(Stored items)

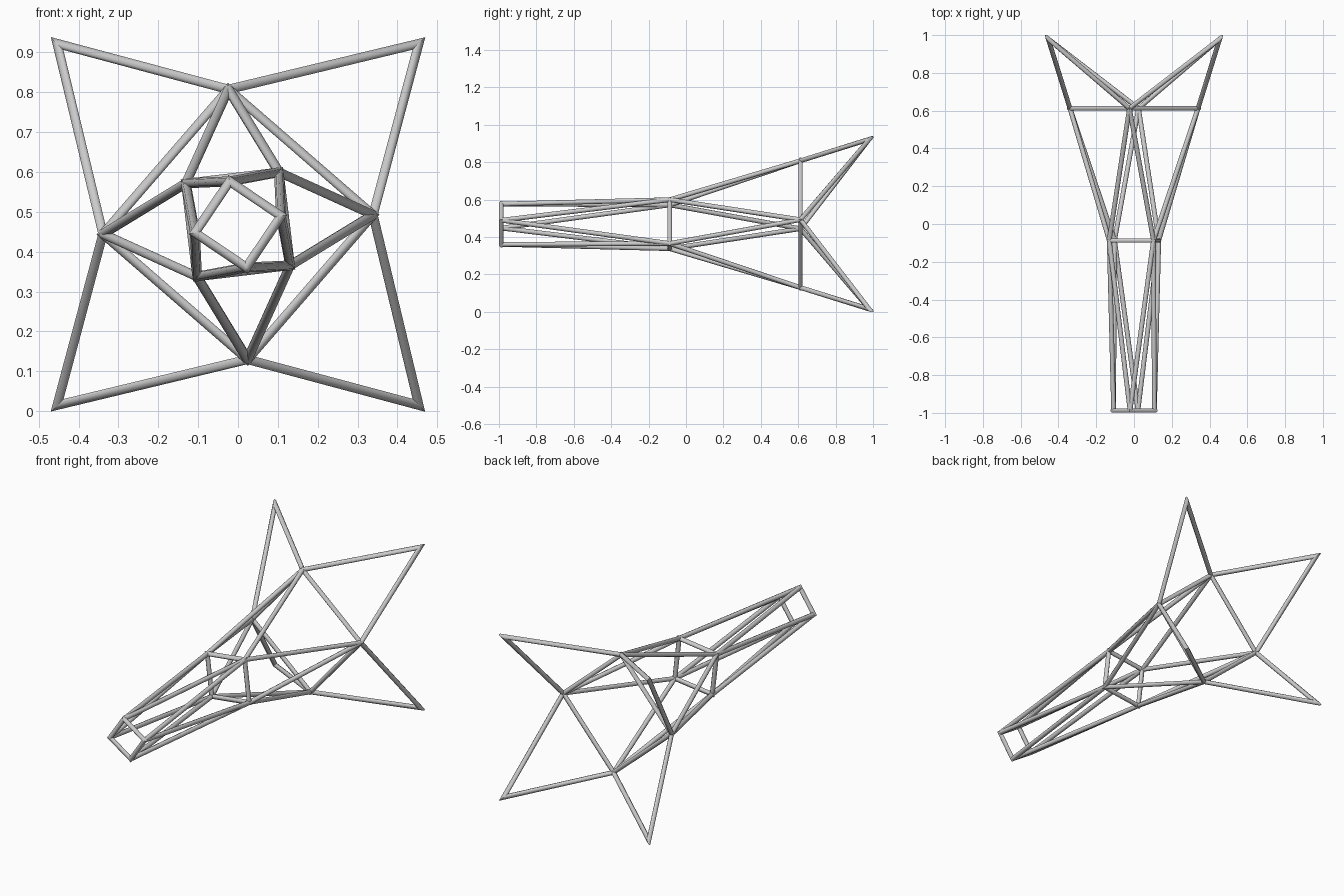
import bpy, bmesh, math
from mathutils import Vector

cube = bpy.data.objects.get("Cube")
if cube:
    bpy.data.objects.remove(cube)

RADIUS = 0.0125
SIDES = 8
MID = 0.4685
GREY = (0.6, 0.6, 0.6, 1)

grey = bpy.data.materials.new("light steel grey")
grey.use_nodes = True
grey.diffuse_color = GREY
grey.node_tree.nodes["Principled BSDF"].inputs["Base Color"].default_value = GREY


def joints(x, z, y):
    """Four joints turned in quarter steps about the long axis."""
    pts = []
    for _ in range(4):
        pts.append(Vector((x, y, MID + z)))
        x, z = z, -x
    return pts


def tube_loop(bm, pts):
    """Closed loop of round bars with mitred corners."""
    n = len(pts)
    for i in range(n):
        p, q, following = pts[i], pts[(i + 1) % n], pts[(i + 2) % n]
        d = (q - p).normalized()
        before = (p - pts[i - 1]).normalized()
        after = (following - q).normalized()
        side = d.cross(Vector((0, 1, 0))).normalized()
        up = side.cross(d)
        ends = []
        # slide the round profile along the bar onto each mitre plane
        for centre, plane in ((p, before + d), (q, d + after)):
            loop = []
            for k in range(SIDES):
                a = math.tau * (k + 0.5) / SIDES
                v = RADIUS * (side * math.cos(a) + up * math.sin(a))
                v -= d * (v.dot(plane) / d.dot(plane))
                loop.append(bm.verts.new(centre + v))
            ends.append(loop)
        a, b = ends
        for k in range(SIDES):
            j = (k + 1) % SIDES
            bm.faces.new((a[k], a[j], b[j], b[k]))


def strut(bm, p, q):
    """Straight capped bar between two joints."""
    d = q - p
    turn = d.to_track_quat('Z', 'Y').to_matrix().to_4x4()
    turn.translation = (p + q) / 2
    bmesh.ops.create_cone(bm, cap_ends=True, segments=SIDES, radius1=RADIUS,
                          radius2=RADIUS, depth=d.length, matrix=turn)


def part(name, build):
    bm = bmesh.new()
    build(bm)
    bmesh.ops.recalc_face_normals(bm, faces=bm.faces)
    mesh = bpy.data.meshes.new(name)
    bm.to_mesh(mesh)
    bm.free()
    mesh.materials.append(grey)
    obj = bpy.data.objects.new(name, mesh)
    bpy.context.collection.objects.link(obj)
    bpy.ops.object.select_all(action='DESELECT')
    obj.select_set(True)
    bpy.context.view_layer.objects.active = obj
    bpy.ops.object.shade_smooth_by_angle(angle=math.radians(50))


def lattice(first, second):
    """Zigzag of struts: each joint meets two neighbours on the next ring."""
    def build(bm):
        for i in range(4):
            strut(bm, first[i], second[i])
            strut(bm, first[i], second[(i + 1) % 4])
    return build


# Joints from the narrow front to the flared back
front = joints(-0.021, 0.108, -0.9875)
waist = joints(-0.131, 0.103, -0.087)
flare = joints(-0.024, 0.339, 0.612)
tips = joints(0.454, 0.454, 0.98)

# Square rings
part("front_ring", lambda bm: tube_loop(bm, front))
part("waist_ring", lambda bm: tube_loop(bm, waist))
part("flare_ring", lambda bm: tube_loop(bm, flare))

# Struts linking the rings
part("front_struts", lattice(front, waist))
part("rear_struts", lattice(flare, waist))

# Four pointed tips, alternating with the flare joints
crown = [p for pair in zip(flare, tips) for p in pair]
part("pointed_crown", lambda bm: tube_loop(bm, crown))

_What is being asked_: Lines in the data that include the word "before" should all be copied.

_Exercise answer_:
        before = (p - pts[i - 1]).normalized()
        for centre, plane in ((p, before + d), (q, d + after)):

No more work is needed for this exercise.